Charlottetown introduces water conservation program for low-income households

The City of Charlottetown is partnering with Efficiency PEI to provide low-income residents with low-flow bathroom products as well as free air sealing for their home.

Charlottetown's low-income households can apply for free water audits for their home

Low-income households in Charlottetown can now apply for the city's water conservation program online or in-person. (Getty Images/iStockphoto)

The City of Charlottetown is partnering with PEI's energy efficiency agency to provide low-income residents with low-flow bathroom products as well as free air sealing for their home.

Charlottetown residents with a total household income of $50,000 or less that own and live in a home with a water utility account in good standing can now apply for a free water audit including two services in one visit.

The city's Low Income Financial and Technical (LIFT) Assistance Program is one of the services, including the installation of a low-flow shower head, low-flow aerator on bathroom sinks and a voucher for low-flow toilet and installation.
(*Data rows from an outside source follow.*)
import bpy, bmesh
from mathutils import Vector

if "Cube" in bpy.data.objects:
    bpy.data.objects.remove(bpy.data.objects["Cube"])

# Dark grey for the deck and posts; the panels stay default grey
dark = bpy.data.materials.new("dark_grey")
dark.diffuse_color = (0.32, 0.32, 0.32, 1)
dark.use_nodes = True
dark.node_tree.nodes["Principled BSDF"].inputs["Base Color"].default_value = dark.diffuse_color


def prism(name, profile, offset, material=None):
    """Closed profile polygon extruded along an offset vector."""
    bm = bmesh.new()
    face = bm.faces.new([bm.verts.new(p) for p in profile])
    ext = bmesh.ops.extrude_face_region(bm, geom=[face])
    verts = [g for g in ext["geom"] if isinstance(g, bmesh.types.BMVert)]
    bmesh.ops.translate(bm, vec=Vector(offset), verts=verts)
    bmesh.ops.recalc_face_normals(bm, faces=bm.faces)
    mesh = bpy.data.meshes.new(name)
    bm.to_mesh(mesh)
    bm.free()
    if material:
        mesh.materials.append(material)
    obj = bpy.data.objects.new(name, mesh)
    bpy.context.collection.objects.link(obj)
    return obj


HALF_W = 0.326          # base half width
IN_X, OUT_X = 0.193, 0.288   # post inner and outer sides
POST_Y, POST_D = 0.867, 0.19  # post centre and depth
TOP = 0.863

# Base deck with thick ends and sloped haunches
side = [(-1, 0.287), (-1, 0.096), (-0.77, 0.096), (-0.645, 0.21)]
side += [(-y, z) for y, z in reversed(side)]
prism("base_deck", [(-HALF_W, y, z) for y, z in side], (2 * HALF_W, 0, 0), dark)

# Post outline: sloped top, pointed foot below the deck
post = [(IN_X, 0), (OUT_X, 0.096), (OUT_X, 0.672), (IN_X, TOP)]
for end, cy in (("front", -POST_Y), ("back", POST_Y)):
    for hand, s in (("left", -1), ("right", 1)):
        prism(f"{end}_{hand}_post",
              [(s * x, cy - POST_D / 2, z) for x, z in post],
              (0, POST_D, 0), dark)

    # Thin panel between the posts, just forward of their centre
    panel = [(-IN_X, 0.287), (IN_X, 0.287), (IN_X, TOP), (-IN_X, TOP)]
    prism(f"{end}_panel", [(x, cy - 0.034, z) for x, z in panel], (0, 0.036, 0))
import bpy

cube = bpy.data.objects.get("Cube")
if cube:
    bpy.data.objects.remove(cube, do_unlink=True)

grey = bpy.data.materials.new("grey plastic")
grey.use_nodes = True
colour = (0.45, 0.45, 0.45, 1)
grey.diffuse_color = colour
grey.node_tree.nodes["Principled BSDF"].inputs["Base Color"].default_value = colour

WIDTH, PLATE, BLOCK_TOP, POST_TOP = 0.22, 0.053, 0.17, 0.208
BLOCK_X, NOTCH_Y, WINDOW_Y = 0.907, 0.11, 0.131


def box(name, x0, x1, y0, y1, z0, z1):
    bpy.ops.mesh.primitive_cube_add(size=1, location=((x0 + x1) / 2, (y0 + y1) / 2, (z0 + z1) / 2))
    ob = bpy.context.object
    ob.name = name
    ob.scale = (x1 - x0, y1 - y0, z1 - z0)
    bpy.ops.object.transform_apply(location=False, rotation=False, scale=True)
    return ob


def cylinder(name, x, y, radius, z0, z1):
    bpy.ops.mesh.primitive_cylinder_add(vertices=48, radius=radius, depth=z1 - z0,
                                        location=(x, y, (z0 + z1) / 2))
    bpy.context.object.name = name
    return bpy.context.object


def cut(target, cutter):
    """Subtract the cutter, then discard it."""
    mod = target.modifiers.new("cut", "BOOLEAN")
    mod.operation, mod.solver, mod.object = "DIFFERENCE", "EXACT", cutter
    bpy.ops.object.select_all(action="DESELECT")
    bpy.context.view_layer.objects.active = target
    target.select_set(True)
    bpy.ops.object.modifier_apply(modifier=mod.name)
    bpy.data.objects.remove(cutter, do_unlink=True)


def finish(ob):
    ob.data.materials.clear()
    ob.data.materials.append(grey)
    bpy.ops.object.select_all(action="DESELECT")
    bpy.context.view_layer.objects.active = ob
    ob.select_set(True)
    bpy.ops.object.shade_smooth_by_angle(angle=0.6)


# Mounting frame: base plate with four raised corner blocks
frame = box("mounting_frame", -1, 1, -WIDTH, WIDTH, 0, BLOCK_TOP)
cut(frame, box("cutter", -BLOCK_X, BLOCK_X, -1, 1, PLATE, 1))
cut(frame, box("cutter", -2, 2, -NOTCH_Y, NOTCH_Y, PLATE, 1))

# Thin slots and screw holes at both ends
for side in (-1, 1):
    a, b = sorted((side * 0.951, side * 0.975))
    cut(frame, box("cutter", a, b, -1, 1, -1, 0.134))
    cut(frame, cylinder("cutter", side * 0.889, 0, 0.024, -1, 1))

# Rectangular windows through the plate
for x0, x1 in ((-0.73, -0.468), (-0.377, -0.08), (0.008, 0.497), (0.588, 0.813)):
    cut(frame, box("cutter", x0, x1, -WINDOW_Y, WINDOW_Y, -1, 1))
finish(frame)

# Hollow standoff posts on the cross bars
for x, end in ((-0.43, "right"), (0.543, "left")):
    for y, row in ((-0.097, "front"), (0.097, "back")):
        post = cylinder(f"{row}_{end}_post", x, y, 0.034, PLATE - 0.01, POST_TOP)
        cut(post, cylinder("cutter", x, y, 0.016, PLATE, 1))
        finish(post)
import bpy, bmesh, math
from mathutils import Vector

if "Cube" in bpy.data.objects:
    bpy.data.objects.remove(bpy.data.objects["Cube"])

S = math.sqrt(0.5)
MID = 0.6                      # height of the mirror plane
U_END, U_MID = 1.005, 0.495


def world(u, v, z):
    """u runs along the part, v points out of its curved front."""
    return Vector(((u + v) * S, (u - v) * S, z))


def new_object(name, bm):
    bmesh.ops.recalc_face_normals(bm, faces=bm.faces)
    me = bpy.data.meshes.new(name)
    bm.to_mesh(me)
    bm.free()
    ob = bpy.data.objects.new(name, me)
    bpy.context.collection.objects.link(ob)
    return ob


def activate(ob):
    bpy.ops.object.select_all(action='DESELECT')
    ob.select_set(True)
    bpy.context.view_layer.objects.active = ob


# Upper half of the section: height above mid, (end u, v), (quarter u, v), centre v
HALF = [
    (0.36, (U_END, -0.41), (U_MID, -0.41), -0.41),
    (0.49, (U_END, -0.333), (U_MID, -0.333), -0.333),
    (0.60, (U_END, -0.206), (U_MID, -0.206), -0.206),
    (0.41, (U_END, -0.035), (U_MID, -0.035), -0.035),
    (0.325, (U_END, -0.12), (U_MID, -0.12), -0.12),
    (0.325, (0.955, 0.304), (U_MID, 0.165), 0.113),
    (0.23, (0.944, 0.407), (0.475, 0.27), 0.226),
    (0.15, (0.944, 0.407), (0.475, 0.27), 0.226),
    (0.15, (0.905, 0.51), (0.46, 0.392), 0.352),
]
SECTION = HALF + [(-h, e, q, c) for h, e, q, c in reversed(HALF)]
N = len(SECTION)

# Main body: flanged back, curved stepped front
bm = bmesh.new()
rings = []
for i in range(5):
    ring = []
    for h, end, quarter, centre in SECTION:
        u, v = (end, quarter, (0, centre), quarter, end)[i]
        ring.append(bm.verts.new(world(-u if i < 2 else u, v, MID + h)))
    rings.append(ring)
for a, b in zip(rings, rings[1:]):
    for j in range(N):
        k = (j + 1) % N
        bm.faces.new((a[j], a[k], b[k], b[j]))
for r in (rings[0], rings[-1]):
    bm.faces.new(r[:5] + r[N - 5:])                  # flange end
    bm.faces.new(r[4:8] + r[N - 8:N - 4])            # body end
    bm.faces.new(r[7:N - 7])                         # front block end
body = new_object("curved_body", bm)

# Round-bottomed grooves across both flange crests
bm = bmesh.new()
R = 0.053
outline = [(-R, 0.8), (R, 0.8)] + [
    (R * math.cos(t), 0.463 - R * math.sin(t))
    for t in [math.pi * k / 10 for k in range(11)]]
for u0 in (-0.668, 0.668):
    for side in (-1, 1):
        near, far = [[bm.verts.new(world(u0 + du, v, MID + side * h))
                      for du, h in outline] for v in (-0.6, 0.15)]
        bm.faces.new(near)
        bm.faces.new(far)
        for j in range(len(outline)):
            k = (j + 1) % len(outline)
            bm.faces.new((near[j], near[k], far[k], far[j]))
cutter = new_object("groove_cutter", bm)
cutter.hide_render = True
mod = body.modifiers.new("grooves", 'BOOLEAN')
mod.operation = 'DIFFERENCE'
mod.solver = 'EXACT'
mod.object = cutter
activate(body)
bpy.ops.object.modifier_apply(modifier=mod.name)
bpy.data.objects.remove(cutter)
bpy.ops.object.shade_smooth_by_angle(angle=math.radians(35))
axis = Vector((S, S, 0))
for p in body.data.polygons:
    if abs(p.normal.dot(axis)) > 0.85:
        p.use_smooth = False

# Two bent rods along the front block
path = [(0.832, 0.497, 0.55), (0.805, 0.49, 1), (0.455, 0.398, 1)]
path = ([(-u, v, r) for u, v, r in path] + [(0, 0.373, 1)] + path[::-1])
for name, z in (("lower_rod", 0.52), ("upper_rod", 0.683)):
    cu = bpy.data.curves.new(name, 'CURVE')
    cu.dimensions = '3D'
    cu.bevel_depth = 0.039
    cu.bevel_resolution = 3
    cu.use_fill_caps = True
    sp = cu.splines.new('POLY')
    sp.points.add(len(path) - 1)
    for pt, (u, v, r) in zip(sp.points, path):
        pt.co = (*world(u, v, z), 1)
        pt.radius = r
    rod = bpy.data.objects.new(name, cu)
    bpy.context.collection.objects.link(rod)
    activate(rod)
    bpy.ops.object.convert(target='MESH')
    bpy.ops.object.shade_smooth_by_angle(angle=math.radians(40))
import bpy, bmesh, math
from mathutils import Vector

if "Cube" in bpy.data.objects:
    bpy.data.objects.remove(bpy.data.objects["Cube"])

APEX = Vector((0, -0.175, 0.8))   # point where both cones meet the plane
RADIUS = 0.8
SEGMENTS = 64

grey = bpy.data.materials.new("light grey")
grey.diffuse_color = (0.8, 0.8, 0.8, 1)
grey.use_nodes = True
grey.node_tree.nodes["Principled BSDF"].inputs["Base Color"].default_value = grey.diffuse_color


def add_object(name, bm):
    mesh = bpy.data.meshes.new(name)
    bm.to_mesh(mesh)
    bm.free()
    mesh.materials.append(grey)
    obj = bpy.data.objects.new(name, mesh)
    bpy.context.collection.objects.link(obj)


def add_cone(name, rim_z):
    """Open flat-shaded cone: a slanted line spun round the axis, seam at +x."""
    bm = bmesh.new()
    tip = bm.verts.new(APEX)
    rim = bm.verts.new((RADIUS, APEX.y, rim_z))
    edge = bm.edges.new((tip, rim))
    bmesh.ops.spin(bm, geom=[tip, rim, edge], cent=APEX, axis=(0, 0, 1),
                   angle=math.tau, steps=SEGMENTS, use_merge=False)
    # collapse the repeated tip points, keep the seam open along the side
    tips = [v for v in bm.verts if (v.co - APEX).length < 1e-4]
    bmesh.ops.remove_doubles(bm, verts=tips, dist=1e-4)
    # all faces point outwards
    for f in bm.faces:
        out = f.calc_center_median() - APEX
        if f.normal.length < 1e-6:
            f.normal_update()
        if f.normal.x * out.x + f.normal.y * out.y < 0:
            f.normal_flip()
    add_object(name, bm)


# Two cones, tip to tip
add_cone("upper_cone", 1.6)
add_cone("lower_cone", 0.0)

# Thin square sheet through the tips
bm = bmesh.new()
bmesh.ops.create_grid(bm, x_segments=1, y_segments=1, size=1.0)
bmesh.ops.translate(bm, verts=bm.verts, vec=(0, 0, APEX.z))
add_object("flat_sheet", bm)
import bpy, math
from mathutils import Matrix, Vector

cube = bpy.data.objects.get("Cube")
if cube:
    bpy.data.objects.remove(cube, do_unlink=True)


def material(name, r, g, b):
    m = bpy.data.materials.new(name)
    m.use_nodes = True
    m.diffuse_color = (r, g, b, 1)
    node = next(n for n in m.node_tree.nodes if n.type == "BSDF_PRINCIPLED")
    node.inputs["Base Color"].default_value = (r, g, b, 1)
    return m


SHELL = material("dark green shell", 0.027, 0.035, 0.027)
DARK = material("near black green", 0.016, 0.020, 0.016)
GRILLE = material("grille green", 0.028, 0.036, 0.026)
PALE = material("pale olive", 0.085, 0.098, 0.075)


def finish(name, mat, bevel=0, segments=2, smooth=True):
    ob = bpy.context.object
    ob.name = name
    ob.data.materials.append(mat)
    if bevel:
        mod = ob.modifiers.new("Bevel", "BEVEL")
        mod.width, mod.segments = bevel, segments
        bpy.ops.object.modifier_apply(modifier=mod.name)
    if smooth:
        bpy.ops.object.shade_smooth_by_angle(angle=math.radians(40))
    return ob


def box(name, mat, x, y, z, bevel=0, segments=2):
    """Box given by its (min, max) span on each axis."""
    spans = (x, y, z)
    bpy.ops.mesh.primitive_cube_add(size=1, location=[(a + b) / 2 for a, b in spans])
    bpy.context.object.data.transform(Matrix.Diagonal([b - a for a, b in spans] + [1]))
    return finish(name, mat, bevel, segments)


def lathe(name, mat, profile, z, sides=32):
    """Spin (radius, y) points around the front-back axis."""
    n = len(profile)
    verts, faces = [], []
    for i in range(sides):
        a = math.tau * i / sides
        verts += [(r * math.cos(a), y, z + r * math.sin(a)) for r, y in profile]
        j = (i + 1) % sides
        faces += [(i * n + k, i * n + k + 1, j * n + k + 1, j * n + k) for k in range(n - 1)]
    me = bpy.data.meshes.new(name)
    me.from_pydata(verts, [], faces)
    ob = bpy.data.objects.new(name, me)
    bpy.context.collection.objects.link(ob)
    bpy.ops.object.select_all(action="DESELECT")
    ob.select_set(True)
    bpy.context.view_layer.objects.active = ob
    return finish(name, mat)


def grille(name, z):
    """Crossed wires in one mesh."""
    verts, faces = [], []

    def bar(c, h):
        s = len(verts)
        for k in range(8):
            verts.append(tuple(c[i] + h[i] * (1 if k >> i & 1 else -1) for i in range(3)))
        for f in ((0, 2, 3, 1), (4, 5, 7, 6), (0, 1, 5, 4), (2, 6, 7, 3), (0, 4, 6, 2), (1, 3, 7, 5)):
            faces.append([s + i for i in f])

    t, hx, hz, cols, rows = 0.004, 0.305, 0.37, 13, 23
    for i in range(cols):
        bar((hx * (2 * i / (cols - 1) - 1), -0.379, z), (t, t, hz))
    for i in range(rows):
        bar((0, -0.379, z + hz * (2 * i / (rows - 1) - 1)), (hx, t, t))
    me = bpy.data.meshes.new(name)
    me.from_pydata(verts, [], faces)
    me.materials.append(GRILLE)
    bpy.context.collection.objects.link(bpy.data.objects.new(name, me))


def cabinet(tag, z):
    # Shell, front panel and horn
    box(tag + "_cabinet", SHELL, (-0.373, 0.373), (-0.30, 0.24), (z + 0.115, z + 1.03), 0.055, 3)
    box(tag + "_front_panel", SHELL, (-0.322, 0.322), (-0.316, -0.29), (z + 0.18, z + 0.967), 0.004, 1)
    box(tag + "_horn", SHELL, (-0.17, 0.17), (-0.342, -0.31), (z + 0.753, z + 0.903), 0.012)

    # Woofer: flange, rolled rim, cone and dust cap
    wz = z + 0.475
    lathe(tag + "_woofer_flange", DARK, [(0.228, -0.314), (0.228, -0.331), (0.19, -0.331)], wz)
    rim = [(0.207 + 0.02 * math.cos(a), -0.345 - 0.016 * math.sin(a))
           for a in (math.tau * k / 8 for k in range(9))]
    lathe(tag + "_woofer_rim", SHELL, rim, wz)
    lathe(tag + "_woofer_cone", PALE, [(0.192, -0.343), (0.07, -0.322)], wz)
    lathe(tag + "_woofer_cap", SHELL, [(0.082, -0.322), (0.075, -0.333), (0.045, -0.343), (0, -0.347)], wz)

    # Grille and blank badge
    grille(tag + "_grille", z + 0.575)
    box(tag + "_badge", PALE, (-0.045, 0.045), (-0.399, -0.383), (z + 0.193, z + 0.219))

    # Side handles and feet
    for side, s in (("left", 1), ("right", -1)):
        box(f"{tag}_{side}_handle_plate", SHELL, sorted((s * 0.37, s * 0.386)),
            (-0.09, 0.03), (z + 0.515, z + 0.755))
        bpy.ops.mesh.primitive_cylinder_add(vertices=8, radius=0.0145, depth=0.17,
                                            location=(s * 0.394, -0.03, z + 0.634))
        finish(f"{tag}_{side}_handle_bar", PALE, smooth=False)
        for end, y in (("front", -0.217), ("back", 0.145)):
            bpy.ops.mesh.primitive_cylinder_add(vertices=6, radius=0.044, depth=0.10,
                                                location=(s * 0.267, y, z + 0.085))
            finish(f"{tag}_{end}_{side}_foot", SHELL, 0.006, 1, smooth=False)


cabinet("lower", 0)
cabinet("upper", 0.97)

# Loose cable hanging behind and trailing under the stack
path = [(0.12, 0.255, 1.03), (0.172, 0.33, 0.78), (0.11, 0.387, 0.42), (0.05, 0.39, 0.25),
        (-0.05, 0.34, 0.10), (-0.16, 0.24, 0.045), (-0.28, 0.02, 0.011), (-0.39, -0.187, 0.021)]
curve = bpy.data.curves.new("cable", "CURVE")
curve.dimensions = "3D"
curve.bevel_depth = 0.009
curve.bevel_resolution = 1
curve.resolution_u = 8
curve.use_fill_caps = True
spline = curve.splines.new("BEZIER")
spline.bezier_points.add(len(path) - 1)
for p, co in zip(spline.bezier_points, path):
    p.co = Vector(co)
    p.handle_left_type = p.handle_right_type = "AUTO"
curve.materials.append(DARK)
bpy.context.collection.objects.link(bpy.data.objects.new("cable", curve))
The voucher for the toilet comes as a rebate. It includes:

  • A rebate for 50 per cent of the cost including taxes of an approved toilet up to $250
  • A rebate for up to $100 for toilet installation by a licensed plumber with proof of disposal of the older toilet
  • A rebate of $50 under efficiencyPEI

Efficiency PEI

Combined with the LIFT program, the second service is efficiencyPEI's Home Energy Low-Income Program (HELP).

It will provide the same low-income residents with a free programmable thermostat, voucher for a free furnace cleaning, LED light bulbs and air-sealing for their homes

Air-sealing includes caulking, weather-stripping and sealing gaskets around the home.

The program will continue to be provided "as long as there is interest," says Betty Pryor. (Evelyne Asselin/CBC)

The city has already started accepting applications. Residents can apply online or in person.

"It's a very good program all around … every little bit counts," said Betty Pryor, a projects officer with the city.

"They're looking after the energy part, we are now looking after the water conservation part, so it's a very good fit — by working together I think we're going to have a very successful program."

'As long as there is interest'

The end goal for the program is for the the city to help low-income families save money on their utility bill and cut back on total water usage.

Because residents are on meters, they end up paying for the amount of water that they use, which is an important reason for residents to have low-flow products installed, Pryor said.

The city has set aside a budget for the program but couldn't provide an exact figure, she added, though the city will continue to provide the service "as long as there is interest."

With files from Katerina Georgieva